» AIM OF THE TASK
The entries below must be returned exactly as they stand.

(Stored data entries)
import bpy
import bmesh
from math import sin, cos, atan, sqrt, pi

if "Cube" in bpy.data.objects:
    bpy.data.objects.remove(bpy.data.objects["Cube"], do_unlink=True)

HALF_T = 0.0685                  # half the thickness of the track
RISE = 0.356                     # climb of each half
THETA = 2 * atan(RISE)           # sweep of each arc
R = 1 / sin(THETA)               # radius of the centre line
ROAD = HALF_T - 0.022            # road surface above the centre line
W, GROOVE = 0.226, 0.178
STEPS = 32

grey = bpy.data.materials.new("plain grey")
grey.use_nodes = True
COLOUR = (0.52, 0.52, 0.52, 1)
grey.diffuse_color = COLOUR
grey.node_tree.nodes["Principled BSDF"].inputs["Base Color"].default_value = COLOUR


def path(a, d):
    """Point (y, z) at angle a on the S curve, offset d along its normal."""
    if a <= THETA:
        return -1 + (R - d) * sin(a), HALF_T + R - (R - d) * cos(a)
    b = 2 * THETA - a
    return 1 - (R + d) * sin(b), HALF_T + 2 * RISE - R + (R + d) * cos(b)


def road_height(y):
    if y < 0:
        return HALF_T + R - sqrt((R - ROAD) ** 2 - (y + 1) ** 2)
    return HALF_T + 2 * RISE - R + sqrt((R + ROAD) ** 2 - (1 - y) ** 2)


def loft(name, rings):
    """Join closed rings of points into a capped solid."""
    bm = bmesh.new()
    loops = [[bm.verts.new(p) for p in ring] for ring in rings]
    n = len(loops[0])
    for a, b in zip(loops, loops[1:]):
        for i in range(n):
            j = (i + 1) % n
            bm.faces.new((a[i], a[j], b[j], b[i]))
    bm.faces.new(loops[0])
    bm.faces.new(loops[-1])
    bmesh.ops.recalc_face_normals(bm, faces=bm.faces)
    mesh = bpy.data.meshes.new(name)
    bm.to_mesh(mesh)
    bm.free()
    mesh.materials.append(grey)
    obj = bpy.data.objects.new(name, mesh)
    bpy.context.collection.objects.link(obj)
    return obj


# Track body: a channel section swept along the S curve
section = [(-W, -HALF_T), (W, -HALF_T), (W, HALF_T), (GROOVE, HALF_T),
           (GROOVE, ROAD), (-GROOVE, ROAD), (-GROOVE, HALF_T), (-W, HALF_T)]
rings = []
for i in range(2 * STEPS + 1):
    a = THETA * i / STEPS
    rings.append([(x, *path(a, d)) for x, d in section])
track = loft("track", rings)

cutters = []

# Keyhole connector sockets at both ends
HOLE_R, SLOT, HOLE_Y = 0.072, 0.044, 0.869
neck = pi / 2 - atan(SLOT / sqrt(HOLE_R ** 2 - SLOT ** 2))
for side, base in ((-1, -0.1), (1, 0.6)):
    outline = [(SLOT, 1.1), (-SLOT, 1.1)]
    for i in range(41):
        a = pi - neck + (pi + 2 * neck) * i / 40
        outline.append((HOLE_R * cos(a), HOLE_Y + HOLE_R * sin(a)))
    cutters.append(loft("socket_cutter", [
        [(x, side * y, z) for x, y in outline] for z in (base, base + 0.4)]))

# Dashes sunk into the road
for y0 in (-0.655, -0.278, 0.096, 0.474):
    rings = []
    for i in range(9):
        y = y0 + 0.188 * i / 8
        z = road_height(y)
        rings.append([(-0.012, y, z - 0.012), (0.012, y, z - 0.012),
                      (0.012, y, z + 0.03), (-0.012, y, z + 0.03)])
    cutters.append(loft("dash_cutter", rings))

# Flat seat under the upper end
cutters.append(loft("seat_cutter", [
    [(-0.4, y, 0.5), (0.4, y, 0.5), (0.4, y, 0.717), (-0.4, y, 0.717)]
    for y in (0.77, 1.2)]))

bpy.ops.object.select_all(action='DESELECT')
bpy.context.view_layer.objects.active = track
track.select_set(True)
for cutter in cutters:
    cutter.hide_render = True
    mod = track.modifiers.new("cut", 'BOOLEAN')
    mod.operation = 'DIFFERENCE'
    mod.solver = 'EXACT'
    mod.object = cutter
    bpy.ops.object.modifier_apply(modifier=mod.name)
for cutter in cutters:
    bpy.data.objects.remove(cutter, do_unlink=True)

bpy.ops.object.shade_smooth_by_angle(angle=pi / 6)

» EXERCISE RESPONSE
import bpy
import bmesh
from math import sin, cos, atan, sqrt, pi

if "Cube" in bpy.data.objects:
    bpy.data.objects.remove(bpy.data.objects["Cube"], do_unlink=True)

HALF_T = 0.0685                  # half the thickness of the track
RISE = 0.356                     # climb of each half
THETA = 2 * atan(RISE)           # sweep of each arc
R = 1 / sin(THETA)               # radius of the centre line
ROAD = HALF_T - 0.022            # road surface above the centre line
W, GROOVE = 0.226, 0.178
STEPS = 32

grey = bpy.data.materials.new("plain grey")
grey.use_nodes = True
COLOUR = (0.52, 0.52, 0.52, 1)
grey.diffuse_color = COLOUR
grey.node_tree.nodes["Principled BSDF"].inputs["Base Color"].default_value = COLOUR


def path(a, d):
    """Point (y, z) at angle a on the S curve, offset d along its normal."""
    if a <= THETA:
        return -1 + (R - d) * sin(a), HALF_T + R - (R - d) * cos(a)
    b = 2 * THETA - a
    return 1 - (R + d) * sin(b), HALF_T + 2 * RISE - R + (R + d) * cos(b)


def road_height(y):
    if y < 0:
        return HALF_T + R - sqrt((R - ROAD) ** 2 - (y + 1) ** 2)
    return HALF_T + 2 * RISE - R + sqrt((R + ROAD) ** 2 - (1 - y) ** 2)


def loft(name, rings):
    """Join closed rings of points into a capped solid."""
    bm = bmesh.new()
    loops = [[bm.verts.new(p) for p in ring] for ring in rings]
    n = len(loops[0])
    for a, b in zip(loops, loops[1:]):
        for i in range(n):
            j = (i + 1) % n
            bm.faces.new((a[i], a[j], b[j], b[i]))
    bm.faces.new(loops[0])
    bm.faces.new(loops[-1])
    bmesh.ops.recalc_face_normals(bm, faces=bm.faces)
    mesh = bpy.data.meshes.new(name)
    bm.to_mesh(mesh)
    bm.free()
    mesh.materials.append(grey)
    obj = bpy.data.objects.new(name, mesh)
    bpy.context.collection.objects.link(obj)
    return obj


# Track body: a channel section swept along the S curve
section = [(-W, -HALF_T), (W, -HALF_T), (W, HALF_T), (GROOVE, HALF_T),
           (GROOVE, ROAD), (-GROOVE, ROAD), (-GROOVE, HALF_T), (-W, HALF_T)]
rings = []
for i in range(2 * STEPS + 1):
    a = THETA * i / STEPS
    rings.append([(x, *path(a, d)) for x, d in section])
track = loft("track", rings)

cutters = []

# Keyhole connector sockets at both ends
HOLE_R, SLOT, HOLE_Y = 0.072, 0.044, 0.869
neck = pi / 2 - atan(SLOT / sqrt(HOLE_R ** 2 - SLOT ** 2))
for side, base in ((-1, -0.1), (1, 0.6)):
    outline = [(SLOT, 1.1), (-SLOT, 1.1)]
    for i in range(41):
        a = pi - neck + (pi + 2 * neck) * i / 40
        outline.append((HOLE_R * cos(a), HOLE_Y + HOLE_R * sin(a)))
    cutters.append(loft("socket_cutter", [
        [(x, side * y, z) for x, y in outline] for z in (base, base + 0.4)]))

# Dashes sunk into the road
for y0 in (-0.655, -0.278, 0.096, 0.474):
    rings = []
    for i in range(9):
        y = y0 + 0.188 * i / 8
        z = road_height(y)
        rings.append([(-0.012, y, z - 0.012), (0.012, y, z - 0.012),
                      (0.012, y, z + 0.03), (-0.012, y, z + 0.03)])
    cutters.append(loft("dash_cutter", rings))

# Flat seat under the upper end
cutters.append(loft("seat_cutter", [
    [(-0.4, y, 0.5), (0.4, y, 0.5), (0.4, y, 0.717), (-0.4, y, 0.717)]
    for y in (0.77, 1.2)]))

bpy.ops.object.select_all(action='DESELECT')
bpy.context.view_layer.objects.active = track
track.select_set(True)
for cutter in cutters:
    cutter.hide_render = True
    mod = track.modifiers.new("cut", 'BOOLEAN')
    mod.operation = 'DIFFERENCE'
    mod.solver = 'EXACT'
    mod.object = cutter
    bpy.ops.object.modifier_apply(modifier=mod.name)
for cutter in cutters:
    bpy.data.objects.remove(cutter, do_unlink=True)

bpy.ops.object.shade_smooth_by_angle(angle=pi / 6)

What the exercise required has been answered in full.